Reassuringly though, NASA insist the chances of it colliding – around one in 2,700 – are very slim, and humans would likely live to see another day even if it did.
But on the contrary, should the rock defy the odds, experts say the spacecrafts designed by NASA to stop asteroids would likely be ineffective against Bennu.
There may be hope for their newest venture, the HAMMER – or Hyper-velocity Asteroid Mitigation Mission for Emergency Response vehicle – that’s designed to either blow up asteroids with nuclear bombs or steer the asteroid onto a different course.
However, experts say that just one HAMMER is likely to be as ineffective as its predecessor against Bennu – unless the less favorable nuclear option is utilized.
‘The consequences would be dire,’ said Kirsten Howley, a physicist at Lawrence Livermore National Laboratory who is part of the planetary defense team.
The rock holds a one in 2,700 chance of colliding with the planet between 2175 and 2199, according to NASA
Current defense methods designed by the space company would likely prove to be ineffective against the giant Bennu, according to experts
For scientists, launching just one deflector craft to Bennu could take up to seven and a half years.
And Howley believes its better to act sooner rather than later in precautionary preparation.
‘The push you need to give it is very small if you deflect the asteroid 50 years out.
‘The probability of a Bennu impact may be 1 in 2,700 today, but that will almost certainly change – for better or worse – as we gather more data about its orbit.
‘Delay is the greatest enemy of any asteroid deflection mission,’ she said.
HOW WILL NASA’S OSIRIS-REX MISSION TO TAKE SAMPLES FROM AN ASTEROID WORK?
Osiris-Rex is the first US mission designed to return a piece of an asteroid to Earth.
Scientists say the ancient asteroid could hold clues to the origin of life.
It’s believed to have formed 4.5 billion years ago, a remnant of the solar system’s building blocks.
The spacecraft launched on September 8, 2016 at 19:05 EST aboard an Atlas V rocket.
After a careful survey of Bennu to characterise the asteroid and locate the most promising sample sites, Osiris-Rex will collect between 2 and 70 ounces (about 60 to 2,000 grams) of surface material with its robotic arm and return the sample to Earth via a detachable capsule in 2023.
To capture samples on the surface, the craft will hover over a specific area and ‘will be sent down at a very slow and gently’ 4 inches (10 cm) per second.
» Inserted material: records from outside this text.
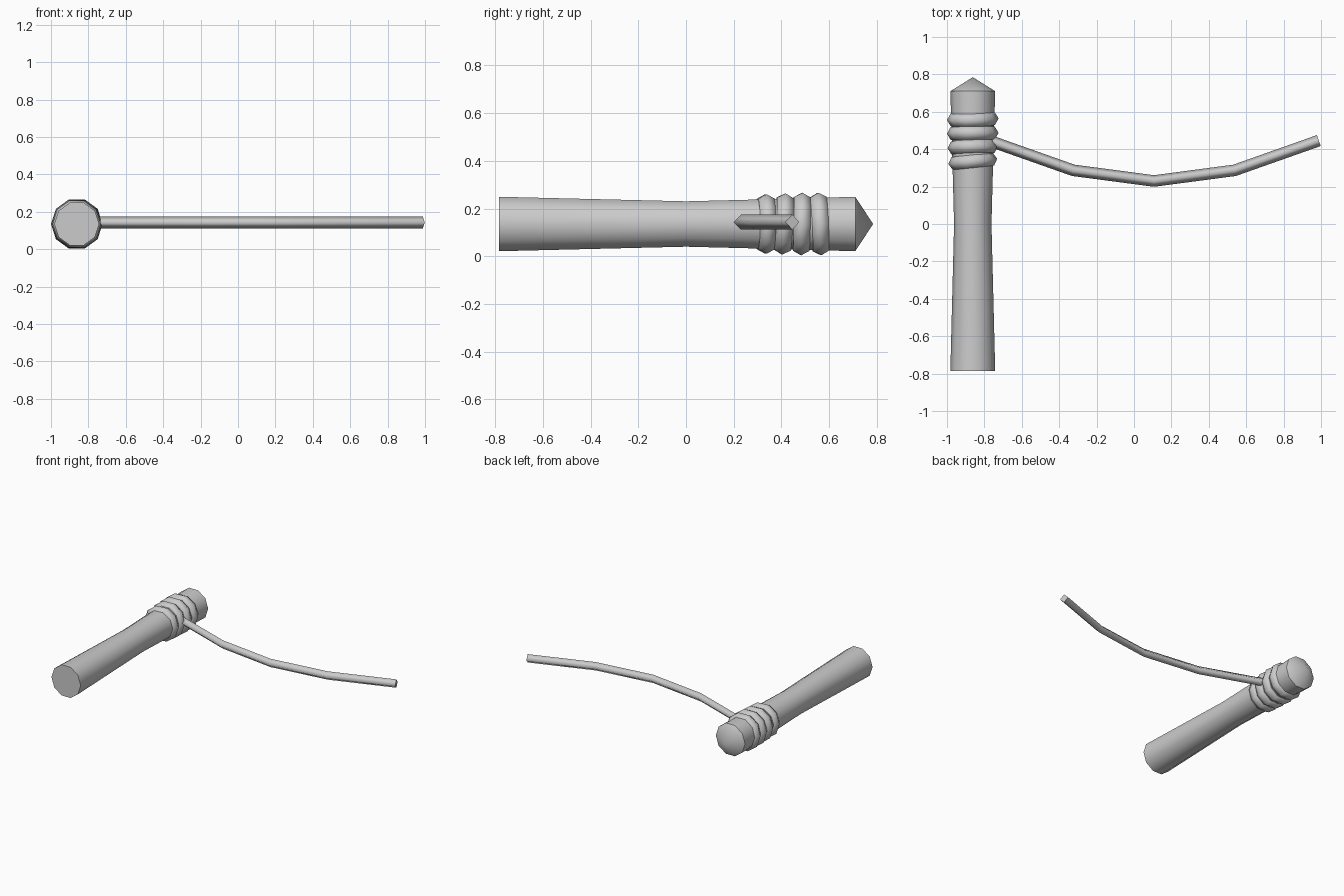
import bpy, bmesh, math
from mathutils import Matrix, Vector

cube = bpy.data.objects.get("Cube")
if cube:
    bpy.data.objects.remove(cube, do_unlink=True)

grey = bpy.data.materials.new("plain grey")
grey.use_nodes = True
colour = (0.6, 0.6, 0.6, 1)
grey.diffuse_color = colour
grey.node_tree.nodes["Principled BSDF"].inputs["Base Color"].default_value = colour

AXIS_X, AXIS_Z = -0.862, 0.135


def finish(name, bm, angle):
    """Turn the bmesh into a smooth shaded object with sharp corners."""
    bmesh.ops.recalc_face_normals(bm, faces=bm.faces)
    for f in bm.faces:
        f.smooth = True
    for e in bm.edges:
        if e.calc_face_angle(0) > math.radians(angle):
            e.smooth = False
    mesh = bpy.data.meshes.new(name)
    bm.to_mesh(mesh)
    bm.free()
    mesh.materials.append(grey)
    obj = bpy.data.objects.new(name, mesh)
    bpy.context.collection.objects.link(obj)
    return obj


def loft(bm, loops, closed=False):
    """Bridge successive loops of vertices with quads."""
    pairs = list(zip(loops, loops[1:]))
    if closed:
        pairs.append((loops[-1], loops[0]))
    for a, b in pairs:
        n = len(a)
        for i in range(n):
            j = (i + 1) % n
            bm.faces.new((a[i], a[j], b[j], b[i]))


def circle(bm, y, radius, sides=10):
    turn = math.tau / sides
    return [bm.verts.new((radius * math.cos(i * turn), y, radius * math.sin(i * turn)))
            for i in range(sides)]


# Waisted ten-sided handle with a pointed back end
bm = bmesh.new()
loops = [circle(bm, y, r) for y, r in
         [(-0.785, 0.12), (0, 0.1), (0.3, 0.108), (0.71, 0.12)]]
loft(bm, loops)
bm.faces.new(loops[0])
tip = bm.verts.new((0, 0.785, 0))
for i, v in enumerate(loops[-1]):
    bm.faces.new((v, loops[-1][i - 1], tip))
handle = finish("handle", bm, 50)
handle.location = (AXIS_X, 0, AXIS_Z)

# Slightly tilted binding rings: position, outer radius, turn about z, turn about x
rings = [(0.335, 0.131, 6, 0), (0.41, 0.135, 2, -3),
         (0.485, 0.138, 1, -1), (0.56, 0.138, 2, 3)]
for number, (y, outer, turn_z, turn_x) in enumerate(rings, 1):
    bm = bmesh.new()
    tube = 0.04
    loops = []
    for k in range(6):
        a = math.tau * k / 6
        loops.append(circle(bm, tube * math.sin(a), outer - tube + tube * math.cos(a)))
    loft(bm, loops, closed=True)
    tilt = (Matrix.Rotation(math.radians(turn_z), 4, "Z")
            @ Matrix.Rotation(math.radians(turn_x), 4, "X"))
    bmesh.ops.transform(bm, matrix=tilt, verts=bm.verts)
    ring = finish(f"binding_ring_{number}", bm, 70)
    ring.location = (AXIS_X, y, AXIS_Z)

# Bent cord with a diamond section, mitred at each bend
path = [Vector(p) for p in [(-0.775, 0.446, 0), (-0.325, 0.287, 0), (0.107, 0.23, 0),
                            (0.538, 0.287, 0), (0.988, 0.446, 0)]]
bm = bmesh.new()
loops = []
for i, p in enumerate(path):
    before = (p - path[max(i - 1, 0)]).normalized()
    after = (path[min(i + 1, len(path) - 1)] - p).normalized()
    along = (before + after).normalized()
    side = Vector((-along.y, along.x, 0)) * 0.031
    up = Vector((0, 0, 0.031))
    loops.append([bm.verts.new(p + d) for d in (side, up, -side, -up)])
loft(bm, loops)
for end in (loops[0], loops[-1]):
    bm.faces.new(end)
cord = finish("cord", bm, 95)
for f in cord.data.polygons:
    if abs(f.normal.z) < 0.1:
        f.use_smooth = False
cord.location.z = 0.143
The spacecraft will also carry a laser altimeter, a suite of cameras provided by the University of Arizona, spectrometers and lidar, which is similar to radar, using light instead of radio waves to measure distance.